The method that science uses to do this resists formal algorithmic description, and varies somewhat by specialty and over time, but broadly includes hypothetico-deductive reasoning for building theories, and controlled experiments for testing them. The first third of my upcoming book is an attempt to describe this method, so I won’t try to do it here, beyond this very high-level description.
The fifth chapter of the book is titled “Science without Experiments.” In it, I distinguish between two kinds of fields that are generally considered science, but that do not rely much on experiments: (1) so-called historical sciences, such as geology or parts of evolutionary biology, for which most experiments are impossible in principle because these fields address only past events; and (2) fields which make forward predictions, but for which most experiments are infeasible, the principle example being the astronomical sciences.
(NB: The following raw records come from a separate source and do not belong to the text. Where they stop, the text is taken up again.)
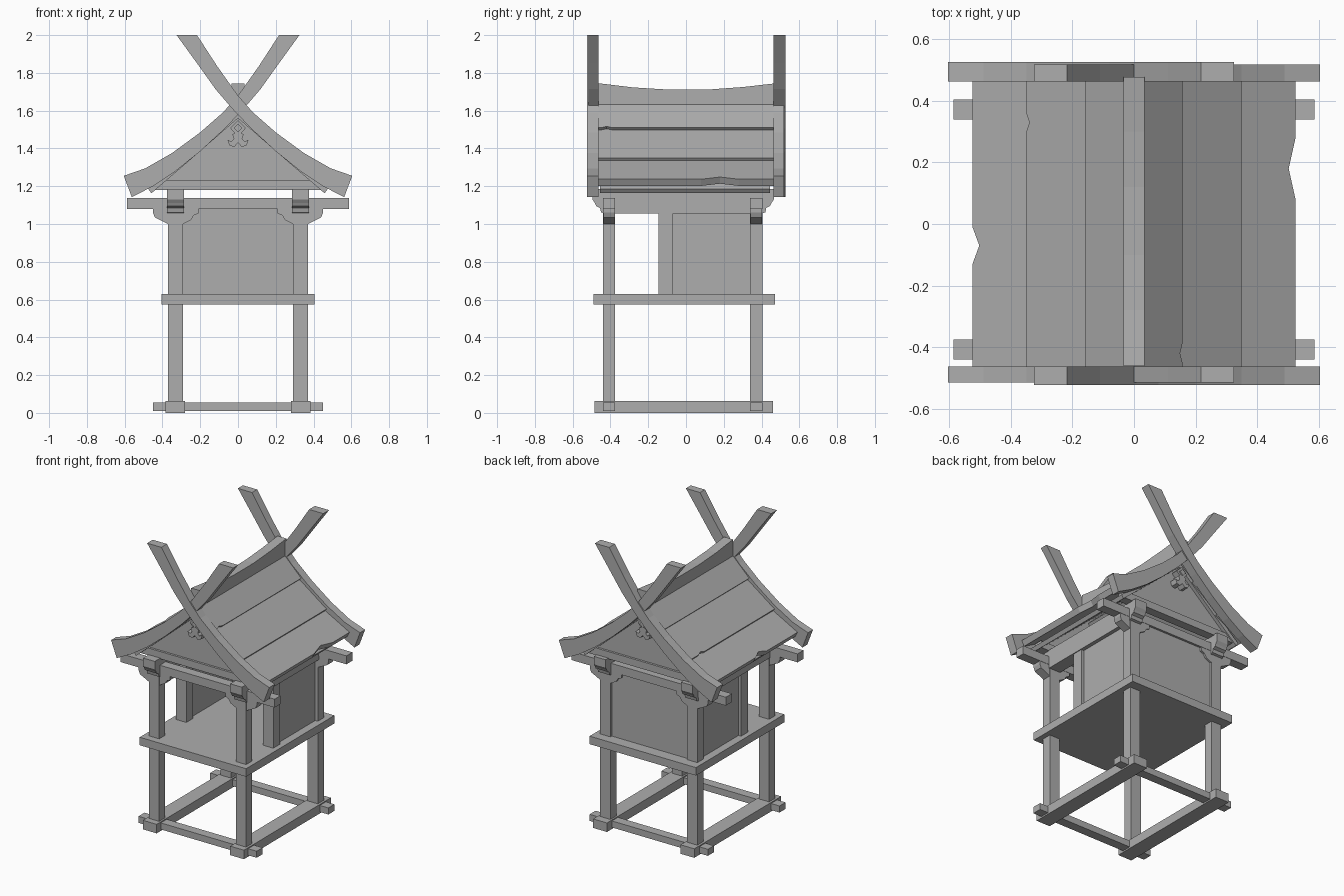
import bpy, bmesh
from mathutils import Vector

old = bpy.data.objects.get("Cube")
if old:
    bpy.data.objects.remove(old, do_unlink=True)

grey = bpy.data.materials.new("stone_grey")
grey.use_nodes = True
grey.diffuse_color = (0.42, 0.42, 0.42, 1)
grey.node_tree.nodes["Principled BSDF"].inputs["Base Color"].default_value = grey.diffuse_color


def prism(name, outline, d0, d1, place):
    """Extrude a 2D outline from depth d0 to d1; place maps (u, v, d) to a point."""
    bm = bmesh.new()
    a, b = [[bm.verts.new(place(u, v, d)) for u, v in outline] for d in (d0, d1)]
    bm.faces.new(a)
    bm.faces.new(b)
    n = len(outline)
    for i in range(n):
        j = (i + 1) % n
        bm.faces.new((a[i], a[j], b[j], b[i]))
    bmesh.ops.recalc_face_normals(bm, faces=bm.faces)
    mesh = bpy.data.meshes.new(name)
    bm.to_mesh(mesh)
    bm.free()
    mesh.materials.append(grey)
    obj = bpy.data.objects.new(name, mesh)
    bpy.context.collection.objects.link(obj)
    return obj


def along_y(u, v, d):
    return Vector((u, d, v))


def along_x(u, v, d):
    return Vector((d, u, v))


def box(name, x0, x1, y0, y1, z0, z1):
    return prism(name, [(x0, z0), (x1, z0), (x1, z1), (x0, z1)], y0, y1, along_y)


def flip(points, s):
    return [(s * u, v) for u, v in points]


ROWS = {"front": (-0.44, -0.375), "back": (0.34, 0.405)}
SIDES = {"right": -1, "left": 1}
BRACKET = [(0.45, 1.09), (0.45, 1.06), (0.44, 1.035), (0.37, 1.0), (0.29, 1.0),
           (0.25, 1.02), (0.235, 1.045), (0.21, 1.055), (0.21, 1.09)]

# Floor and back wall
box("floor", -0.405, 0.405, -0.49, 0.47, 0.575, 0.63)
box("back_wall", -0.3, 0.3, 0.355, 0.39, 0.62, 1.09)

# Posts, sills, top beams and brackets
for row, (y0, y1) in ROWS.items():
    box(row + "_sill", -0.45, 0.45, y0, y1, 0.01, 0.055)
    box(row + "_top_beam", -0.587, 0.587, y0, y1, 1.08, 1.138)
    for side, s in SIDES.items():
        tag = row + "_" + side
        box(tag + "_post", s * 0.292, s * 0.37, y0, y1, 0.005, 1.09)
        prism(tag + "_bracket", flip(BRACKET, s), y0 + 0.002, y1 - 0.002, along_y)

# Side sills, walls, inner posts and side beams with stepped ends
half = [(0.41, 1.055), (0.43, 1.062), (0.435, 1.085), (0.455, 1.095),
        (0.462, 1.11), (0.475, 1.13), (0.475, 1.185)]
beam = [(y - 0.01, z) for y, z in half] + [(-y - 0.02, z) for y, z in reversed(half)]
for side, s in SIDES.items():
    box(side + "_sill", s * 0.28, s * 0.385, -0.485, 0.46, 0, 0.062)
    box(side + "_wall", s * 0.312, s * 0.35, -0.1, 0.35, 0.62, 1.07)
    box(side + "_inner_post", s * 0.292, s * 0.37, -0.145, -0.07, 0.62, 1.07)
    prism(side + "_side_beam", beam, s * 0.287, s * 0.376, along_x)

# Gable walls, tie beams and pendants
pendant = [(0, 1.43), (0.02, 1.408), (0.045, 1.415), (0.055, 1.445), (0.035, 1.437),
           (0.022, 1.45), (0.03, 1.475), (0.0, 1.49)]
pendant += [(-x, z) for x, z in reversed(pendant[1:-1])]
diamond = [(0, 1.465), (0.042, 1.508), (0, 1.55), (-0.042, 1.508)]
for row, s in (("front", -1), ("back", 1)):
    prism(row + "_gable", [(-0.43, 1.2), (0.43, 1.2), (0, 1.56)], s * 0.395, s * 0.42, along_y)
    box(row + "_tie_beam", -0.44, 0.44, s * 0.375, s * 0.435, 1.18, 1.23)
    prism(row + "_pendant", pendant, s * 0.42, s * 0.47, along_y)
prism("ridge_purlin", diamond, -0.465, 0.465, along_y)
core = [(0.55 * x, 1.508 + 0.55 * (z - 1.508)) for x, z in diamond]
prism("purlin_core", core, -0.475, 0.475, along_y)

# Roof planks, three per slope, with a chipped lower edge
STEPS = [((0.0, 1.665), (0.157, 1.51)), ((0.12, 1.516), (0.35, 1.35)),
         ((0.31, 1.352), (0.525, 1.237))]
CHIPS = {(1, 2): (0.18, 0.1, 0.025), (-1, 2): (-0.07, 0.06, 0.025),
         (1, 0): (-0.42, 0.03, 0.01), (-1, 1): (0.33, 0.03, 0.012)}
for side, s in SIDES.items():
    for i, (top, low) in enumerate(STEPS):
        start = Vector((s * top[0], 0, top[1]))
        run = Vector((s * low[0], 0, low[1])) - start
        length = run.length
        run.normalize()
        down = Vector((s * run.z, 0, -s * run.x)) * s
        down = down if down.z < 0 else -down

        def on_slope(u, v, d):
            return start + run * v + down * d + Vector((0, u, 0))

        outline = [(-0.465, 0), (-0.465, length)]
        if (s, i) in CHIPS:
            y, w, depth = CHIPS[(s, i)]
            outline += [(y - w, length), (y, length - depth), (y + w, length)]
        outline += [(0.465, length), (0.465, 0)]
        prism(side + "_roof_plank_" + str(i + 1), outline, 0, 0.04, on_slope)
    # Thin boarding under the planks
    lining = [(0, 1.59), (0.3, 1.335), (0.475, 1.185), (0.458, 1.163), (0.285, 1.312), (0, 1.56)]
    prism(side + "_roof_lining", flip(lining, s), -0.455, 0.445, along_y)

# Ridge board, sagging in the middle
ridge = [(-0.462, 1.61), (0.478, 1.61), (0.478, 1.745), (0.3, 1.725), (0.12, 1.712),
         (-0.1, 1.712), (-0.28, 1.723), (-0.462, 1.745)]
prism("ridge_board", ridge, -0.034, 0.034, along_x)

# Curved barge boards that cross above the ridge
barge = [(-0.605, 1.255), (-0.49, 1.295), (-0.35, 1.375), (-0.2, 1.485), (-0.08, 1.59),
         (0, 1.68), (0.11, 1.835), (0.217, 2.0), (0.325, 2.0), (0.22, 1.855),
         (0.12, 1.715), (0.03, 1.61), (-0.07, 1.505), (-0.2, 1.385), (-0.33, 1.28),
         (-0.45, 1.2), (-0.562, 1.142)]
for side, s in SIDES.items():
    outline = flip(barge, -s)
    outer = 0.008 if s < 0 else 0
    prism("front_" + side + "_barge_board", outline, -0.524 + outer, -0.463, along_y)
    prism("back_" + side + "_barge_board", outline, 0.463, 0.518 + outer, along_y)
Without trying to recapitulate the whole argument here, my view is that to the extent that historical science contributes to the development of predictive rules that are subsequently tested and corroborated, it is scientific; to the extent that it does not, it is not. (Of course, we have to recognize that the route this contribution takes can be very long and circuitous.)
Noah goes on to say:
Economists can predict all kinds of boring things with great accuracy. Even things we’re interested in, they do well-enough at that people with money on the line – investors, business owners; not just politicians – rely on economic forecasts all the time. They aren’t perfect, but they are better than any available alternative. No, they can’t predict the things we’re really interested in – such as when the next recession will hit. But the geologists can’t predict the next earthquake either.
Here’s a very short excerpt from the book on this question (using the analogy to weather forecasting, rather than earthquake forecasting):
“GDP will likely grow by 1.3% next quarter” kinds of forecasts that are better than naive forecasts (what meteorologists term forecasts with “skill”) are useful to have. Check. They give us material information about the near-term background against which our interventions will be executed. Further, it is often the “scientific-seeming” aspects of meteorology (lots more monitoring stations, satellites and super-computers, that collectively create a much more granular finite element model) and economics (analogously, larger data sets and more megaflops) that allow increasing skill. Check.
[N]ot much that is practically important about the overall development of the economy is predictable in the long-term. Short-term forecasts of complex systems can sometimes be made on a combination of “momentum” and the assumption of relatively simple set of causal mechanisms. Five-day weather forecasts can be made, for example, by more complex versions of the observation that the weather in Ohio today is highly correlated with the weather in Virginia a couple of days later because of consistent wind patterns.
But because they lack a robust understanding of the extraordinarily dense causal network that governs the system in question (using “causal” here in the operational sense of the ability to make accurate predictions about the difference between the world in which we execute an intervention as compared to the counterfactual world where we do not), they do not allow us to make reliable, non-obvious predictions about the result of proposed actions. This is closely related to my fundamental criticisms of economics and other social sciences – not that they can’t do this at all, but they have extremely limited ability to do so, and many social scientists (or often, social science popularizers) make wildly excessive claims about this capability. We ought, in my view, to premise our political economy around an accurate understanding of our ignorance.
At a certain level, it seems to me to be an enormously obvious case of the emperor’s new clothes that when you go from a discussion at an abstract level like this to a very practical level – “OK, please state the rules developed by economics that can actually make useful, reliable and non-obvious predictions about the result of alternative proposed courses of government action on the issues of the day” – you get a pretty underwhelming result: non-falsifiable statements, which 10% – 20% of the practitioners in the field dispute. There are obviously debates in frontier areas of all science, but at the level of things that can be said in a freshman textbook, there is also a body of agreed-upon causal laws that, crucially, have been converted to a body of engineering praxis that can be used to solve real problems. In all of the back-and-forth with economics bloggers on this question, I haven’t yet been confronted with anything approaching F=MA plus a long, long series of experiments showing that this is an excellent engineering approximation at terrestrial scale and speed that is the basis for the following machines that will produce X effect based on Y intervention, or a list of approved drugs, derived from the following work in biology labs, that have shown in clinical trials that when you introduce the following chemical into the bloodstream of a human with the following measurable indicators of a disease state, it will change those indicators with the following distribution of change. When it comes to economics, where’s the beef?